Task item: In the records below, find the line holding "# Fan hub with a raised centre disc" and the line holding "box(name, mat, (-0.13, -0.03), (0.985, 1.0), (z". Set down both, with every line between them, exactly.
═════ Data for processing ═════
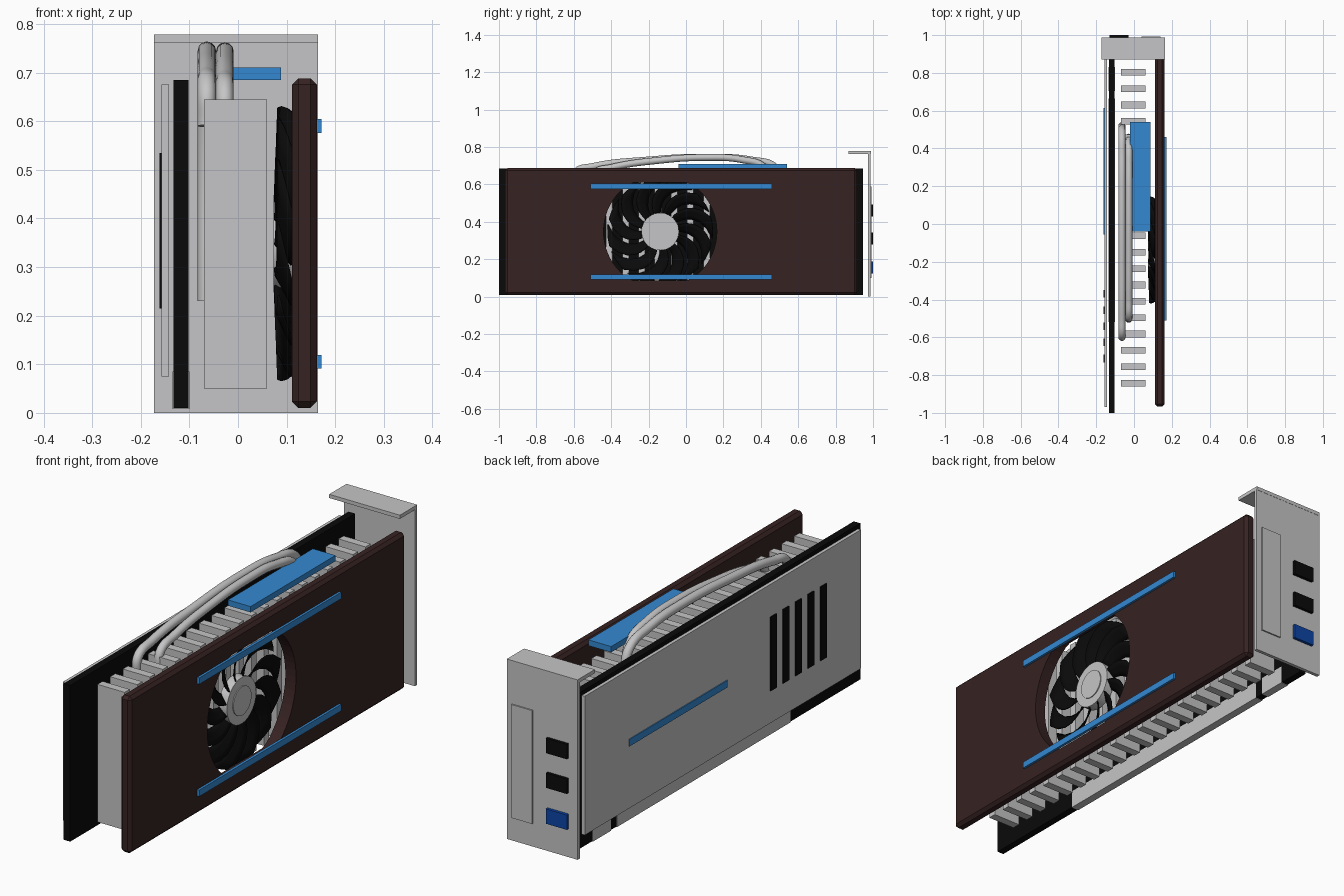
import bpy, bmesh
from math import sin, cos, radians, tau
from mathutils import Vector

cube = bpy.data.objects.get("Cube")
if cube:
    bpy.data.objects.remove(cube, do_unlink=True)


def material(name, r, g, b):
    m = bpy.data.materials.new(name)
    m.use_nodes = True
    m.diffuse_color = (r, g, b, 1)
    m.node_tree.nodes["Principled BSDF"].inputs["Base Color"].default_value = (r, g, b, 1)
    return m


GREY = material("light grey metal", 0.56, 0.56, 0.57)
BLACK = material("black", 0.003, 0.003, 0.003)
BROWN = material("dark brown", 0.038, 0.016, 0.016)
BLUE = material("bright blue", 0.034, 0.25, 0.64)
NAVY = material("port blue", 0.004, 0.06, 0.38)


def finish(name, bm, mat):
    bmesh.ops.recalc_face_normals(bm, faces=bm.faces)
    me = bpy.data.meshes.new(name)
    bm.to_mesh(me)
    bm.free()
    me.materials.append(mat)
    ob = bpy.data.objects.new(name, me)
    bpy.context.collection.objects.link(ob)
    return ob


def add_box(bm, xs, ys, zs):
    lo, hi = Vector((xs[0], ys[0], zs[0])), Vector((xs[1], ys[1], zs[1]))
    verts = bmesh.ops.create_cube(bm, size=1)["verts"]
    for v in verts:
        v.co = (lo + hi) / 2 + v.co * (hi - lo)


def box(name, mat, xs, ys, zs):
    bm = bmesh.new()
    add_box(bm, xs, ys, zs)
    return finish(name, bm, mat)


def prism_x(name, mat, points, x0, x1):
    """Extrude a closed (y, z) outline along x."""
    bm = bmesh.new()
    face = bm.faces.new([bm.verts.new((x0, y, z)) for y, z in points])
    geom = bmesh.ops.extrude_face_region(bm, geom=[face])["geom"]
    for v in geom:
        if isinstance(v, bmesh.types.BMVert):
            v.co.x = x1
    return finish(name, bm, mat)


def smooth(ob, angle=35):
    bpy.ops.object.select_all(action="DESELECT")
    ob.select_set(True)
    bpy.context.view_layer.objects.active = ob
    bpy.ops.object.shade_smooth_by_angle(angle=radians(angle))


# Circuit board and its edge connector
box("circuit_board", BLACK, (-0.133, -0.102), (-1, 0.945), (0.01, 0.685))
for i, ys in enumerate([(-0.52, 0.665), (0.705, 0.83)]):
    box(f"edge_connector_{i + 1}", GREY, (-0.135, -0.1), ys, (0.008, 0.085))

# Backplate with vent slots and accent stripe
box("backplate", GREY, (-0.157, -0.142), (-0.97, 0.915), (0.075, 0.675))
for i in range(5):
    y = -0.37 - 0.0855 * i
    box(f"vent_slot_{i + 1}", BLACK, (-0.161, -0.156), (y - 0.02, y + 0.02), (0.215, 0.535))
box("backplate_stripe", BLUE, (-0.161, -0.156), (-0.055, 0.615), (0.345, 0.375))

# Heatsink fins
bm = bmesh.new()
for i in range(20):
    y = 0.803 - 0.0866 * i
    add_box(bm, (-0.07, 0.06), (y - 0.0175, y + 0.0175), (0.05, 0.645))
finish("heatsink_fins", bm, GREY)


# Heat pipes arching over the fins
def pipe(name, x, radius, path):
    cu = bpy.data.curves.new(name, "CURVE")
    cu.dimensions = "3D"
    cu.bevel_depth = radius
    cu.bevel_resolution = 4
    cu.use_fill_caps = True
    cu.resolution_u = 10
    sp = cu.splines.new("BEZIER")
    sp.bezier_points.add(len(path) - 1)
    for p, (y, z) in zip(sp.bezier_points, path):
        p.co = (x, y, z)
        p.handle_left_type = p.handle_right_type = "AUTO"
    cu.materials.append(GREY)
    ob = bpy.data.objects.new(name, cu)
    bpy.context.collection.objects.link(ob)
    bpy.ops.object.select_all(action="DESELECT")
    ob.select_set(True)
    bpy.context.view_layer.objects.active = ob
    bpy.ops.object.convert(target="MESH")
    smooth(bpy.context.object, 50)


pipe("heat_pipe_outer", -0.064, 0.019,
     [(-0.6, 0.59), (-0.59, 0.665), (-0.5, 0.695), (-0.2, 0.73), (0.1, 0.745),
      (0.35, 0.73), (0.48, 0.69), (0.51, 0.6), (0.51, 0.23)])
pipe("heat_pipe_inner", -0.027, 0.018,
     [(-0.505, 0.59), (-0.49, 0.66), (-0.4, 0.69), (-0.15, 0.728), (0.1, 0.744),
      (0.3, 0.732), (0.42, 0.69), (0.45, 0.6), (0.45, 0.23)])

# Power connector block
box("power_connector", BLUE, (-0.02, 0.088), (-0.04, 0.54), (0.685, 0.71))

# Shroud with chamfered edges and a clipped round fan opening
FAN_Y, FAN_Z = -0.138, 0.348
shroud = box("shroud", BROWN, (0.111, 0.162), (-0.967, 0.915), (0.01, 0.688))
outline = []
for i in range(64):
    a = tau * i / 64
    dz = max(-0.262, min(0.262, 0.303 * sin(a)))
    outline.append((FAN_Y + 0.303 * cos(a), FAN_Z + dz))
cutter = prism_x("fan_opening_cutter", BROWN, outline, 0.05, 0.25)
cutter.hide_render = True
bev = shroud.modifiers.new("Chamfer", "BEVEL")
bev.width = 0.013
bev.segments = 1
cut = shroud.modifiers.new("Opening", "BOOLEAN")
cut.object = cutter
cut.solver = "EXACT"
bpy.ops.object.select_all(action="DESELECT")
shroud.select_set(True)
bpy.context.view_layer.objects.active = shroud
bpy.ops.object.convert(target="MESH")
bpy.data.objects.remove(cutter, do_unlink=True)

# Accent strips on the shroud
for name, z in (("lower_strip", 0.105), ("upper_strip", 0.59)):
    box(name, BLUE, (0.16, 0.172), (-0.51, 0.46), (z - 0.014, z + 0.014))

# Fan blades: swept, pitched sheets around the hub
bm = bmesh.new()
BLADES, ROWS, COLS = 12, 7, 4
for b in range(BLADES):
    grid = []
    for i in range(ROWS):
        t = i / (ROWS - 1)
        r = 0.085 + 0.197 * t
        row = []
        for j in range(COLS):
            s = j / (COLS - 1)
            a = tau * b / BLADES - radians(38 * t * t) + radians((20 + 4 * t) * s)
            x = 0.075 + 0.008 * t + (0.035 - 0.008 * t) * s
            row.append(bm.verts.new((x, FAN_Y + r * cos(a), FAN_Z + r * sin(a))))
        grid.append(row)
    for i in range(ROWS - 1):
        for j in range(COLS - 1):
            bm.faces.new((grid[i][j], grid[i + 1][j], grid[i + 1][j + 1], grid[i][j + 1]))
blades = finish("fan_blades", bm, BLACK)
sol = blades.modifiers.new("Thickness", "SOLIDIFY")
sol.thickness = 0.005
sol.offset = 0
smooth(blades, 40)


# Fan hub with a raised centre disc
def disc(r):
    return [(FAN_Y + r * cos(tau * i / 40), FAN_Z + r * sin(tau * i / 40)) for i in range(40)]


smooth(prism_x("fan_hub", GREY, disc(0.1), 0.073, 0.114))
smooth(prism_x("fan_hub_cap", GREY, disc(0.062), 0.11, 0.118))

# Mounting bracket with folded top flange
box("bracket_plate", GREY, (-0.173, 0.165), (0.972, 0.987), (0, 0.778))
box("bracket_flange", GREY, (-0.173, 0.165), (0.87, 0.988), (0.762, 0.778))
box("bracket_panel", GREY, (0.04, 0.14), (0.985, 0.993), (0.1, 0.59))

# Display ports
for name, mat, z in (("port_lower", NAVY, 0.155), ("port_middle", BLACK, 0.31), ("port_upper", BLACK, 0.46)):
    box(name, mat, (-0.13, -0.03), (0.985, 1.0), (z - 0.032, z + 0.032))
═════
═════ Data for processing ═════
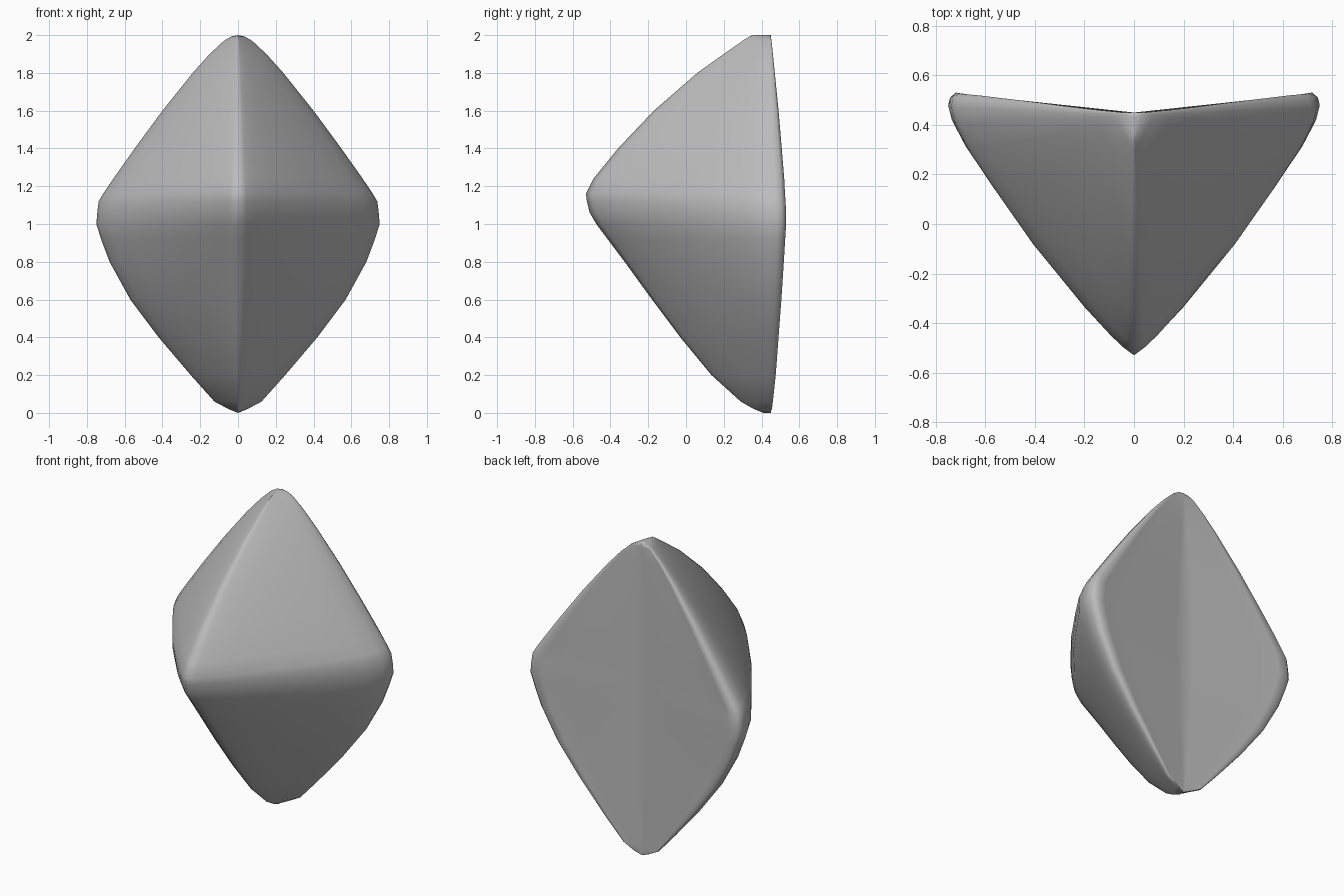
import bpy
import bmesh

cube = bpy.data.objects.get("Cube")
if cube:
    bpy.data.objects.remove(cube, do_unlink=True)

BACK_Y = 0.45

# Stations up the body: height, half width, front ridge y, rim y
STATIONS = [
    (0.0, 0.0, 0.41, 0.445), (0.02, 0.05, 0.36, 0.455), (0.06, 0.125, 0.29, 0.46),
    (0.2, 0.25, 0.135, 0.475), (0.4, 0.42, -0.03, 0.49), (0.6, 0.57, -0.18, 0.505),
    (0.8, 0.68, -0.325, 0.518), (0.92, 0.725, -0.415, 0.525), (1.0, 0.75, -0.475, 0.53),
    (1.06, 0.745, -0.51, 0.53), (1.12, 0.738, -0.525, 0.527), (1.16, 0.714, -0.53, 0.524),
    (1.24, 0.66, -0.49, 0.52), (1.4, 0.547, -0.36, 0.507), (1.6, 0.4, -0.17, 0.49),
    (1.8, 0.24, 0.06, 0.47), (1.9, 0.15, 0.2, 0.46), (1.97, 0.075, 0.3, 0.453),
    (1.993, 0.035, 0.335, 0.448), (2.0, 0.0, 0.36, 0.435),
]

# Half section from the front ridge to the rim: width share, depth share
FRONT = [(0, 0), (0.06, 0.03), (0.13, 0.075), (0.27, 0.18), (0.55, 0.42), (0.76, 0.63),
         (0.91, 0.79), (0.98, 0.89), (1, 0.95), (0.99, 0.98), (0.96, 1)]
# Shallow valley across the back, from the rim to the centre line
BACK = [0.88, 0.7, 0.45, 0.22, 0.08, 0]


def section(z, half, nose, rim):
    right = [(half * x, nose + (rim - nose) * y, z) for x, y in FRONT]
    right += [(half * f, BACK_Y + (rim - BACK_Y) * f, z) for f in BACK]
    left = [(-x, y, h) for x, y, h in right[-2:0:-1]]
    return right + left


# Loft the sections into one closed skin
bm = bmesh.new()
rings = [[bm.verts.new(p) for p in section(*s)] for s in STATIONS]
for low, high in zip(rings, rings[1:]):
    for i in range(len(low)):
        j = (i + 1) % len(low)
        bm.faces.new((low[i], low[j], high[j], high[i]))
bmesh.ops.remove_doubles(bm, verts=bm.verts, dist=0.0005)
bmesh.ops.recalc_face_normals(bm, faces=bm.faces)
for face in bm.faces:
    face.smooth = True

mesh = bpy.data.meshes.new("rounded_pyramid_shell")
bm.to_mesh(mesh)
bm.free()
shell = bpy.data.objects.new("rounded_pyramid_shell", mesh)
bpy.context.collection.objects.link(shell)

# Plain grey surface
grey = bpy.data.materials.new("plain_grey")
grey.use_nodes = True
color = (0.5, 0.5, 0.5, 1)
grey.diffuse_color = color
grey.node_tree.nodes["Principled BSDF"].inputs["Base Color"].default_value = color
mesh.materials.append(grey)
═════
Exercise result:
# Fan hub with a raised centre disc
def disc(r):
    return [(FAN_Y + r * cos(tau * i / 40), FAN_Z + r * sin(tau * i / 40)) for i in range(40)]


smooth(prism_x("fan_hub", GREY, disc(0.1), 0.073, 0.114))
smooth(prism_x("fan_hub_cap", GREY, disc(0.062), 0.11, 0.118))

# Mounting bracket with folded top flange
box("bracket_plate", GREY, (-0.173, 0.165), (0.972, 0.987), (0, 0.778))
box("bracket_flange", GREY, (-0.173, 0.165), (0.87, 0.988), (0.762, 0.778))
box("bracket_panel", GREY, (0.04, 0.14), (0.985, 0.993), (0.1, 0.59))

# Display ports
for name, mat, z in (("port_lower", NAVY, 0.155), ("port_middle", BLACK, 0.31), ("port_upper", BLACK, 0.46)):
    box(name, mat, (-0.13, -0.03), (0.985, 1.0), (z - 0.032, z + 0.032))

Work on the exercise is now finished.